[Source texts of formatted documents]
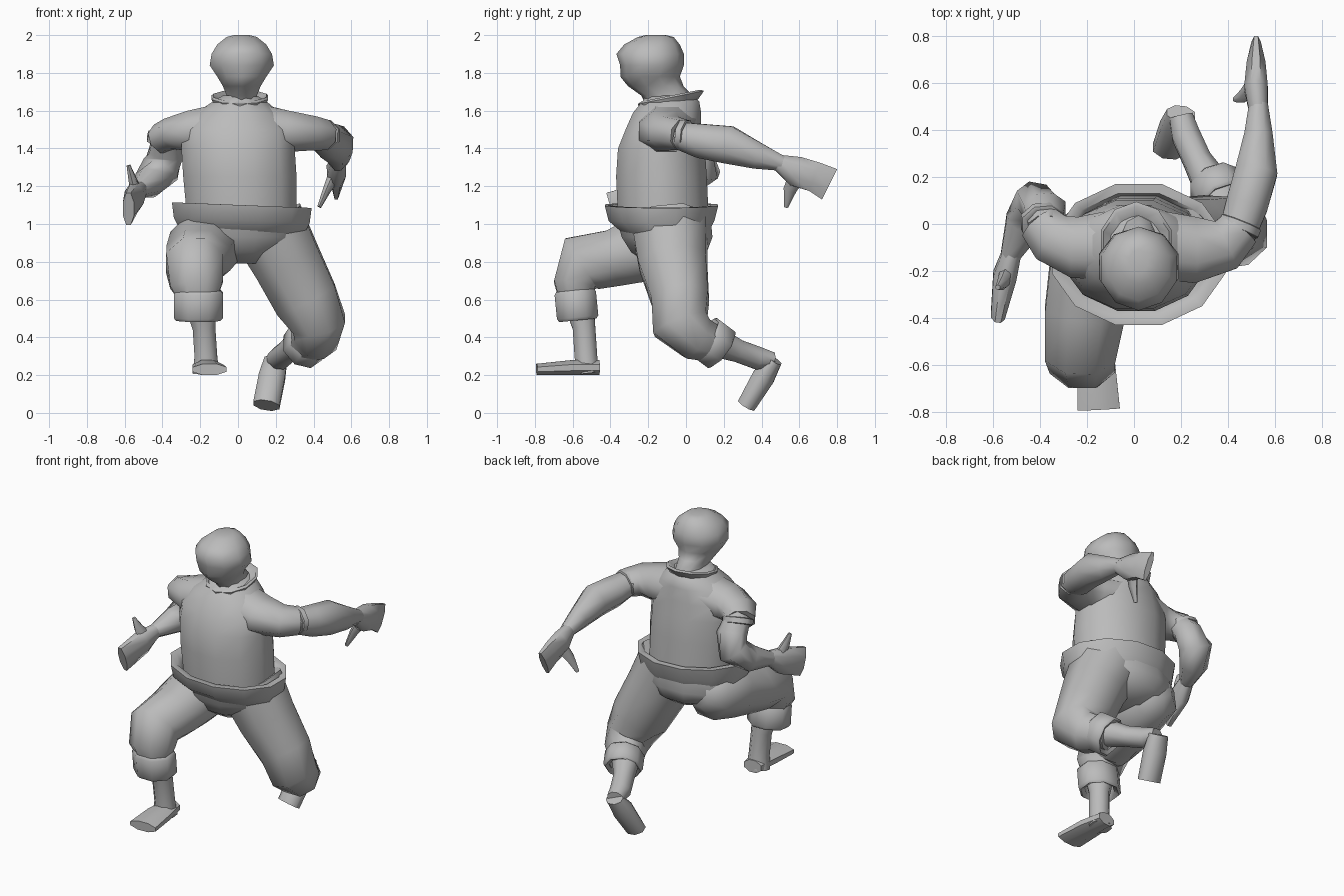
import bpy
import bmesh
import math
from mathutils import Vector

default_cube = bpy.data.objects.get("Cube")
if default_cube:
    bpy.data.objects.remove(default_cube, do_unlink=True)

# Single clay colour
clay = bpy.data.materials.new("grey_clay")
clay.use_nodes = True
clay_colour = (0.5, 0.5, 0.5, 1)
clay.diffuse_color = clay_colour
clay.node_tree.nodes["Principled BSDF"].inputs["Base Color"].default_value = clay_colour

X, Z = Vector((1, 0, 0)), Vector((0, 0, 1))
CENTIMETRE = 0.01


def section_points(centre, tangent, reference, along, across, sides, squareness):
    """Points of one cross-section, from a rounded to a boxy polygon."""
    tangent = tangent.normalized()
    first = (reference - tangent * reference.dot(tangent)).normalized()
    second = tangent.cross(first)
    points = []
    for i in range(sides):
        angle = math.tau * (i + 0.5) / sides
        c, s = math.cos(angle), math.sin(angle)
        boxy = max(abs(c), abs(s)) ** squareness
        rounded = math.cos(math.pi / sides) ** (1 - squareness)
        stretch = 1 / (boxy * rounded)
        points.append(centre + first * (along * c * stretch) + second * (across * s * stretch))
    return points


def loft(name, sections, reference=X, axis=None, sides=8, squareness=0.0, ring=False):
    """Skin sections of (x, y, z, radius along reference, radius across), in centimetres."""
    centres = [Vector(s[:3]) for s in sections]
    last = len(centres) - 1
    bm = bmesh.new()
    rows = []
    for i, s in enumerate(sections):
        tangent = axis or centres[min(i + 1, last)] - centres[max(i - 1, 0)]
        points = section_points(centres[i], tangent, reference, s[3], s[4], sides, squareness)
        rows.append([bm.verts.new(p * CENTIMETRE) for p in points])
    pairs = list(zip(rows, rows[1:]))
    if ring:
        pairs.append((rows[-1], rows[0]))
    else:
        bm.faces.new(rows[0])
        bm.faces.new(rows[-1])
    for lower, upper in pairs:
        for i in range(sides):
            j = (i + 1) % sides
            bm.faces.new((lower[i], lower[j], upper[j], upper[i]))
    bmesh.ops.recalc_face_normals(bm, faces=bm.faces)
    mesh = bpy.data.meshes.new(name)
    bm.to_mesh(mesh)
    bm.free()
    mesh.materials.append(clay)
    obj = bpy.data.objects.new(name, mesh)
    bpy.context.collection.objects.link(obj)
    bpy.ops.object.select_all(action="DESELECT")
    obj.select_set(True)
    bpy.context.view_layer.objects.active = obj
    bpy.ops.object.shade_smooth_by_angle(angle=math.radians(60))
    return obj


def cuff(name, centre, axis, along, across, length, reference=X):
    """Rolled fabric band around a limb."""
    centre, axis = Vector(centre), Vector(axis).normalized()
    profile = ((-0.5, 0.9), (-0.4, 1), (0.4, 1), (0.5, 0.9), (0.4, 0.7), (-0.4, 0.7))
    sections = [(*(centre + axis * length * t), along * r, across * r) for t, r in profile]
    return loft(name, sections, reference, axis, ring=True)


# Head and neck
loft("head", [
    (2, -8, 160, 9, 11), (2, -10, 168, 8, 13), (2, -16, 173, 10, 14),
    (2, -19, 178, 13, 15), (2, -18, 184, 17, 16), (2, -19, 190, 16, 17),
    (2, -18, 195, 13, 14), (2, -16, 199, 8, 9), (2, -16, 200, 4, 5),
], axis=Z, sides=10)

# Shirt body, collar and flared hem
loft("shirt", [
    (2, -12, 104, 29, 24), (1, -13, 125, 30, 24), (0, -13, 140, 30, 23),
    (0, -12, 150, 30, 20), (0, -10, 159, 22, 18), (1, -8, 165, 14, 15),
    (1, -9, 168, 9, 12),
], axis=Z, sides=12)
collar_axis = Vector((0, -0.2, 1))
loft("collar", [
    (1, -9, 163, 13, 15), (1, -8, 167, 15, 17), (1, -8, 168, 14, 15), (1, -9, 164, 7, 10),
], axis=collar_axis, sides=10, ring=True)
loft("hem", [
    (2, -11, 96, 33, 23), (2, -13, 102, 36, 28), (2, -13, 110, 37, 30),
    (2, -13, 110, 33, 26), (2, -12, 104, 28, 23),
], axis=Vector((0.04, 0, 1)), sides=12, ring=True)

# Seat of the trousers
loft("trouser_seat", [
    (2, -12, 104, 32, 25), (1, -10, 93, 33, 24), (1, -9, 85, 26, 20), (3, -9, 79, 12, 11),
], axis=Z, sides=12)

# Sleeves
loft("left_sleeve", [
    (8, -9, 151, 13, 15), (26, -11, 149, 11, 14), (39, -9, 148, 9, 11), (45, -2, 147, 8, 9),
], reference=Z)
loft("right_sleeve", [
    (-8, -9, 151, 13, 15), (-25, -10, 149, 11, 13), (-35, -6, 148, 8, 11), (-40, 0, 145, 8, 9),
], reference=Z)
cuff("left_sleeve_cuff", (45, -1, 147), (0.4, 1, -0.1), 8, 9, 4, Z)
cuff("right_sleeve_cuff", (-39, 1, 145), (-0.2, 0.5, -1), 9, 8, 4)

# Left arm reaching back, with hand and thumb
loft("left_arm", [
    (44, -4, 147, 7, 8), (48, 8, 144, 9, 9), (52, 22, 142, 10, 9),
    (53, 38, 136, 7, 6), (53, 51, 132, 4, 4),
], reference=Z)
loft("left_hand", [(53, 48, 133, 4, 4), (52, 58, 128, 8, 5), (52, 68, 125, 8, 4), (52, 76, 121, 9, 2)],
     reference=Z, squareness=0.7)
loft("left_thumb", [(51, 59, 126, 3, 4), (47, 55, 118, 2, 3), (43, 53, 109, 1, 1)], sides=6)

# Right arm bent forward, with hand and thumb
loft("right_arm", [
    (-38, -2, 148, 7, 7), (-38, 6, 138, 9, 8), (-41, 9, 129, 10, 9),
    (-47, 0, 122, 8, 8), (-53, -14, 118, 4, 4),
])
loft("right_hand", [(-52, -12, 119, 4, 4), (-55, -22, 114, 5, 8), (-58, -39, 108, 3, 9)],
     squareness=0.7)
loft("right_thumb", [(-54, -21, 117, 3, 4), (-56, -25, 124, 2, 3), (-58, -27, 131, 1, 1)], sides=6)

# Left leg trailing back
loft("left_trouser_leg", [
    (15, -9, 101, 20, 20), (26, -7, 80, 18, 18), (36, -3, 60, 17, 15),
    (43, -3, 47, 14, 15), (41, 5, 40, 12, 12), (34, 16, 36, 9, 9),
])
cuff("left_trouser_cuff", (36, 14, 37), (-0.4, 0.8, -0.6), 11, 12, 12)
loft("left_boot", [
    (34, 15, 38, 8, 8), (27, 27, 33, 6, 6), (22, 38, 29, 6, 6), (20, 46, 28, 5, 4),
])
loft("left_foot", [(20, 47, 28, 6, 4), (18, 41, 19, 7, 6), (15, 32, 4, 7, 5)], squareness=0.7)

# Right leg stepping forward
loft("right_trouser_leg", [
    (-13, 7, 92, 9, 8), (-15, -2, 91, 17, 17), (-18, -20, 88, 18, 18), (-21, -38, 82, 17, 15),
    (-23, -55, 79, 15, 16), (-22, -59, 68, 14, 11), (-21, -58, 60, 10, 9),
])
cuff("right_trouser_cuff", (-21, -58, 57), (0, 0.1, -1), 13, 11, 16)
loft("right_boot", [
    (-20, -57, 60, 9, 8), (-18, -54, 45, 6, 6), (-17, -53, 30, 6, 6), (-17, -52, 21, 7, 6),
])
loft("right_foot", [(-17, -46, 24, 6, 4), (-16, -60, 24, 8, 4), (-15, -79, 23, 9, 3)],
     squareness=0.7)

Exercise instructions: Some of the data mentions "squareness". Copy every line where it does.

Answer space:
def section_points(centre, tangent, reference, along, across, sides, squareness):
        boxy = max(abs(c), abs(s)) ** squareness
        rounded = math.cos(math.pi / sides) ** (1 - squareness)
def loft(name, sections, reference=X, axis=None, sides=8, squareness=0.0, ring=False):
        points = section_points(centres[i], tangent, reference, s[3], s[4], sides, squareness)
     reference=Z, squareness=0.7)
     squareness=0.7)
loft("left_foot", [(20, 47, 28, 6, 4), (18, 41, 19, 7, 6), (15, 32, 4, 7, 5)], squareness=0.7)
     squareness=0.7)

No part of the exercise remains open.